» **YOUR OBJECTIVE**
Restate the data that follows exactly as it stands, beginning with the first line and ending with the line that contains "grey.diffuse_color = (0.6, 0.6, 0.6, 1)".

» **DATASET RECORDS**
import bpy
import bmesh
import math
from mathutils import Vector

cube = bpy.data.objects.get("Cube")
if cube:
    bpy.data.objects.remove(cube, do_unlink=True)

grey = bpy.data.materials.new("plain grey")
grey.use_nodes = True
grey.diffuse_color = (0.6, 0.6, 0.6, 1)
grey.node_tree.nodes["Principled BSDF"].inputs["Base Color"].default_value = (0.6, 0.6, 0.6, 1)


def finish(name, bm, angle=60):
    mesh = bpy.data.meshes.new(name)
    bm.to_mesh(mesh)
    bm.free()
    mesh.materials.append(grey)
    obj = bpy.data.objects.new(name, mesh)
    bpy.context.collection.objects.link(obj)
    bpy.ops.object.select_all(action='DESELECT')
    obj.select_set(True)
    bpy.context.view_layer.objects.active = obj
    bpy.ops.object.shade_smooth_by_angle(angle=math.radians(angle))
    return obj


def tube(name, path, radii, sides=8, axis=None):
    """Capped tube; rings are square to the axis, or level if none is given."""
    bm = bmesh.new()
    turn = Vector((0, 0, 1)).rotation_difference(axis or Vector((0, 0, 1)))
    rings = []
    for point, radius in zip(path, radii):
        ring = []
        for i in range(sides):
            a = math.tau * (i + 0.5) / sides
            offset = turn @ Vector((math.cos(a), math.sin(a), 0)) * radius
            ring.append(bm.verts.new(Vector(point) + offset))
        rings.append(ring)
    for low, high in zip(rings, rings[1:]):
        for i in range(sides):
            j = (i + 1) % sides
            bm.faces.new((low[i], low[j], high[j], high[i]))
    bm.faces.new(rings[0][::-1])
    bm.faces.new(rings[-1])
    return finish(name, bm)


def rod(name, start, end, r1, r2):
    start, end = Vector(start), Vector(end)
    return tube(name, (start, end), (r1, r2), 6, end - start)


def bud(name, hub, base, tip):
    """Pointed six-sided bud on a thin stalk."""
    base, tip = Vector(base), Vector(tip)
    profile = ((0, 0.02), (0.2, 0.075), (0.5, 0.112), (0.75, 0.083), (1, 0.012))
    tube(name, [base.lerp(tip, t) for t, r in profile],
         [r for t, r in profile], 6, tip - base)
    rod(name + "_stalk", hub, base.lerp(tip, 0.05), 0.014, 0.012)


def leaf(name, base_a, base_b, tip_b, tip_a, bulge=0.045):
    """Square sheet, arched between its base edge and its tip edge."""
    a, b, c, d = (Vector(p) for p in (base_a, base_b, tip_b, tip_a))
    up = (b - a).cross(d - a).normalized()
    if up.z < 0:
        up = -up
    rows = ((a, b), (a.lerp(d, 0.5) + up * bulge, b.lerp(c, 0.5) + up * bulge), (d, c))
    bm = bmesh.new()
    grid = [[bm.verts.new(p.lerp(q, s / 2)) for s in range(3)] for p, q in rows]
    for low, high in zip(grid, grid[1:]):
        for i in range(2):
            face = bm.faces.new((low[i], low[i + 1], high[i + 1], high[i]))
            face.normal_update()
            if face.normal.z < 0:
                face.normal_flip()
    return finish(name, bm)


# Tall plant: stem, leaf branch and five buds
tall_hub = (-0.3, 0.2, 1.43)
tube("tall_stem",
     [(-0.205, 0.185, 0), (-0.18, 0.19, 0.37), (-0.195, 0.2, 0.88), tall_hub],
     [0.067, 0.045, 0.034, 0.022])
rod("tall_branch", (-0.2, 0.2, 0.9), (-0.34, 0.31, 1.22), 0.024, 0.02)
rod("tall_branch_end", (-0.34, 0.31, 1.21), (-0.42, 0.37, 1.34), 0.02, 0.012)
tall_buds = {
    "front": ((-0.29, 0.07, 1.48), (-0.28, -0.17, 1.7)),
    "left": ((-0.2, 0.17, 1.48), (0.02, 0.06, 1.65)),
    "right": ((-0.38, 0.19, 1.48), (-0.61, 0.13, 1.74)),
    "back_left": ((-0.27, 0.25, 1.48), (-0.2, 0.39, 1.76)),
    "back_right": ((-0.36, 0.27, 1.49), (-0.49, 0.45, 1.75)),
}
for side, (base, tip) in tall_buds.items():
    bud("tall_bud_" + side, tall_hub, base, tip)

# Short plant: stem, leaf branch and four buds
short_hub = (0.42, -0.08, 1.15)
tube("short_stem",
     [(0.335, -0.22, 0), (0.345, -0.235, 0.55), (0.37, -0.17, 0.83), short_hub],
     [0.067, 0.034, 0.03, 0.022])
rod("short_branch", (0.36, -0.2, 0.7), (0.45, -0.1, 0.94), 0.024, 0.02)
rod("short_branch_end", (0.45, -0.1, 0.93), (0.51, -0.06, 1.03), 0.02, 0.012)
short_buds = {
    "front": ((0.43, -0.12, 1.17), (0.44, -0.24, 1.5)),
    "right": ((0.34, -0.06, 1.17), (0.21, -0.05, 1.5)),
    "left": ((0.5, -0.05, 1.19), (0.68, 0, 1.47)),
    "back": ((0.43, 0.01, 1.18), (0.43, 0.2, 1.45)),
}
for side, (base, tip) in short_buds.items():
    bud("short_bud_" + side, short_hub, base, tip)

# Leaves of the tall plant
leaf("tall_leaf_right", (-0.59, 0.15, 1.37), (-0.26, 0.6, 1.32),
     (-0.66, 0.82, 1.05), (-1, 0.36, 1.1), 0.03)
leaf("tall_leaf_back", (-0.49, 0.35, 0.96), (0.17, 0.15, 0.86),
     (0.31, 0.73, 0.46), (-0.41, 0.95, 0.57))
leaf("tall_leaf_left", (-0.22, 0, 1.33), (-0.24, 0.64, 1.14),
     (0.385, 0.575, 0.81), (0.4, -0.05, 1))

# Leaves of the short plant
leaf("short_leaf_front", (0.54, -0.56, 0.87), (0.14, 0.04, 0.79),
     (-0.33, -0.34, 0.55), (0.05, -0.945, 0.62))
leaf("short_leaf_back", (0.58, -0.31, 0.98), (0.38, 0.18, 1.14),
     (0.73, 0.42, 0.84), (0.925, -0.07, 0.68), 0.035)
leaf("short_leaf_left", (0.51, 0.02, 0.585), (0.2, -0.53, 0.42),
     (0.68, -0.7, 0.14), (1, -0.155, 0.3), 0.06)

» **EXERCISE RESPONSE**
import bpy
import bmesh
import math
from mathutils import Vector

cube = bpy.data.objects.get("Cube")
if cube:
    bpy.data.objects.remove(cube, do_unlink=True)

grey = bpy.data.materials.new("plain grey")
grey.use_nodes = True
grey.diffuse_color = (0.6, 0.6, 0.6, 1)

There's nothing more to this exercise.